All of the data below is to be written out again exactly.

***

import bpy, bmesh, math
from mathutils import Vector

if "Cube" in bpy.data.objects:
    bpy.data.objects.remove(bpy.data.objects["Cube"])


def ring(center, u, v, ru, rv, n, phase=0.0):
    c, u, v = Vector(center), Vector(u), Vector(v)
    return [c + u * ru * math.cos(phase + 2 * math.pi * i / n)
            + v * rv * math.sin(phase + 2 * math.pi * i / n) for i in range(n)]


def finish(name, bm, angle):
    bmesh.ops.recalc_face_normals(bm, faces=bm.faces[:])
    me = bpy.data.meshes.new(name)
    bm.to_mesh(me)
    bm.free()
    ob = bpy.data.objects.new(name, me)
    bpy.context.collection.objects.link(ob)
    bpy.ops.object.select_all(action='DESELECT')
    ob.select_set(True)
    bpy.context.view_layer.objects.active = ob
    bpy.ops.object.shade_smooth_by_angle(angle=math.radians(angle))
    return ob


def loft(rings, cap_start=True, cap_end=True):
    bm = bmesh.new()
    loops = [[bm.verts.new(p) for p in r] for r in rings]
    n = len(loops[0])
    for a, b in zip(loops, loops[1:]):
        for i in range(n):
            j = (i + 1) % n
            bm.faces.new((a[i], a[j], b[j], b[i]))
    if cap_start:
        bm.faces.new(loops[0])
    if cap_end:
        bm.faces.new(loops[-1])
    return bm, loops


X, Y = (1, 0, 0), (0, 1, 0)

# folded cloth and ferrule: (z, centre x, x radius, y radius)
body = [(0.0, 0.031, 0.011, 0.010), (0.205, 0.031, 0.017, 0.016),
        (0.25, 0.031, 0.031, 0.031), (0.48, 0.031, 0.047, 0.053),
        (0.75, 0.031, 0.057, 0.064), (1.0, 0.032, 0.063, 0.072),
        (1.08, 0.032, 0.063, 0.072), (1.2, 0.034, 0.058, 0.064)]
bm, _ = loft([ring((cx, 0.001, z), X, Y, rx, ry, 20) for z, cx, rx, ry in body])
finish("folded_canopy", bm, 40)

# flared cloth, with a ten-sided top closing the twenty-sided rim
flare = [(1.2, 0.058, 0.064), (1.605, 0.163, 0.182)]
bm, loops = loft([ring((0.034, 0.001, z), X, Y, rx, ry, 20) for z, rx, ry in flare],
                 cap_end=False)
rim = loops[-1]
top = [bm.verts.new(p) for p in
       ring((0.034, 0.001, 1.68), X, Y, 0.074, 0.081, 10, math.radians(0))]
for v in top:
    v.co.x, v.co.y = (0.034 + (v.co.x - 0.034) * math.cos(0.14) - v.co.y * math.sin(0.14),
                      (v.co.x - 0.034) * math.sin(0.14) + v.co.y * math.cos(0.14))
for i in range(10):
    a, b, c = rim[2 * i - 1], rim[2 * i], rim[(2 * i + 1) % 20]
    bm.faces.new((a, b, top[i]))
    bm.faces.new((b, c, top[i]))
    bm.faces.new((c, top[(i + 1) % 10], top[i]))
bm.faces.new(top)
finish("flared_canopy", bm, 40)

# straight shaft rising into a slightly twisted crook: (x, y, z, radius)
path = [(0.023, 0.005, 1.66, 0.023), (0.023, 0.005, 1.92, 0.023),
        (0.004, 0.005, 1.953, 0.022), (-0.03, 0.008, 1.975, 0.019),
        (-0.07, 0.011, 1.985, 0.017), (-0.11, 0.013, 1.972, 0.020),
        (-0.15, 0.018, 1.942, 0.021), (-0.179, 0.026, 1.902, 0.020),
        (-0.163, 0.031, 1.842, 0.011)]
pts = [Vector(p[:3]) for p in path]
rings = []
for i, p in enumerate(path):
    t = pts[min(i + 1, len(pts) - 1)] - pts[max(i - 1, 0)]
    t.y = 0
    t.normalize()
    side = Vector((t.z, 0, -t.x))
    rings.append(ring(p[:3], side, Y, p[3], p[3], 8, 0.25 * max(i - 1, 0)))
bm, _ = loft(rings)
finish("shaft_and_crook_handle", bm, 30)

***

● **Solution to this exercise**
import bpy, bmesh, math
from mathutils import Vector

if "Cube" in bpy.data.objects:
    bpy.data.objects.remove(bpy.data.objects["Cube"])


def ring(center, u, v, ru, rv, n, phase=0.0):
    c, u, v = Vector(center), Vector(u), Vector(v)
    return [c + u * ru * math.cos(phase + 2 * math.pi * i / n)
            + v * rv * math.sin(phase + 2 * math.pi * i / n) for i in range(n)]


def finish(name, bm, angle):
    bmesh.ops.recalc_face_normals(bm, faces=bm.faces[:])
    me = bpy.data.meshes.new(name)
    bm.to_mesh(me)
    bm.free()
    ob = bpy.data.objects.new(name, me)
    bpy.context.collection.objects.link(ob)
    bpy.ops.object.select_all(action='DESELECT')
    ob.select_set(True)
    bpy.context.view_layer.objects.active = ob
    bpy.ops.object.shade_smooth_by_angle(angle=math.radians(angle))
    return ob


def loft(rings, cap_start=True, cap_end=True):
    bm = bmesh.new()
    loops = [[bm.verts.new(p) for p in r] for r in rings]
    n = len(loops[0])
    for a, b in zip(loops, loops[1:]):
        for i in range(n):
            j = (i + 1) % n
            bm.faces.new((a[i], a[j], b[j], b[i]))
    if cap_start:
        bm.faces.new(loops[0])
    if cap_end:
        bm.faces.new(loops[-1])
    return bm, loops


X, Y = (1, 0, 0), (0, 1, 0)

# folded cloth and ferrule: (z, centre x, x radius, y radius)
body = [(0.0, 0.031, 0.011, 0.010), (0.205, 0.031, 0.017, 0.016),
        (0.25, 0.031, 0.031, 0.031), (0.48, 0.031, 0.047, 0.053),
        (0.75, 0.031, 0.057, 0.064), (1.0, 0.032, 0.063, 0.072),
        (1.08, 0.032, 0.063, 0.072), (1.2, 0.034, 0.058, 0.064)]
bm, _ = loft([ring((cx, 0.001, z), X, Y, rx, ry, 20) for z, cx, rx, ry in body])
finish("folded_canopy", bm, 40)

# flared cloth, with a ten-sided top closing the twenty-sided rim
flare = [(1.2, 0.058, 0.064), (1.605, 0.163, 0.182)]
bm, loops = loft([ring((0.034, 0.001, z), X, Y, rx, ry, 20) for z, rx, ry in flare],
                 cap_end=False)
rim = loops[-1]
top = [bm.verts.new(p) for p in
       ring((0.034, 0.001, 1.68), X, Y, 0.074, 0.081, 10, math.radians(0))]
for v in top:
    v.co.x, v.co.y = (0.034 + (v.co.x - 0.034) * math.cos(0.14) - v.co.y * math.sin(0.14),
                      (v.co.x - 0.034) * math.sin(0.14) + v.co.y * math.cos(0.14))
for i in range(10):
    a, b, c = rim[2 * i - 1], rim[2 * i], rim[(2 * i + 1) % 20]
    bm.faces.new((a, b, top[i]))
    bm.faces.new((b, c, top[i]))
    bm.faces.new((c, top[(i + 1) % 10], top[i]))
bm.faces.new(top)
finish("flared_canopy", bm, 40)

# straight shaft rising into a slightly twisted crook: (x, y, z, radius)
path = [(0.023, 0.005, 1.66, 0.023), (0.023, 0.005, 1.92, 0.023),
        (0.004, 0.005, 1.953, 0.022), (-0.03, 0.008, 1.975, 0.019),
        (-0.07, 0.011, 1.985, 0.017), (-0.11, 0.013, 1.972, 0.020),
        (-0.15, 0.018, 1.942, 0.021), (-0.179, 0.026, 1.902, 0.020),
        (-0.163, 0.031, 1.842, 0.011)]
pts = [Vector(p[:3]) for p in path]
rings = []
for i, p in enumerate(path):
    t = pts[min(i + 1, len(pts) - 1)] - pts[max(i - 1, 0)]
    t.y = 0
    t.normalize()
    side = Vector((t.z, 0, -t.x))
    rings.append(ring(p[:3], side, Y, p[3], p[3], 8, 0.25 * max(i - 1, 0)))
bm, _ = loft(rings)
finish("shaft_and_crook_handle", bm, 30)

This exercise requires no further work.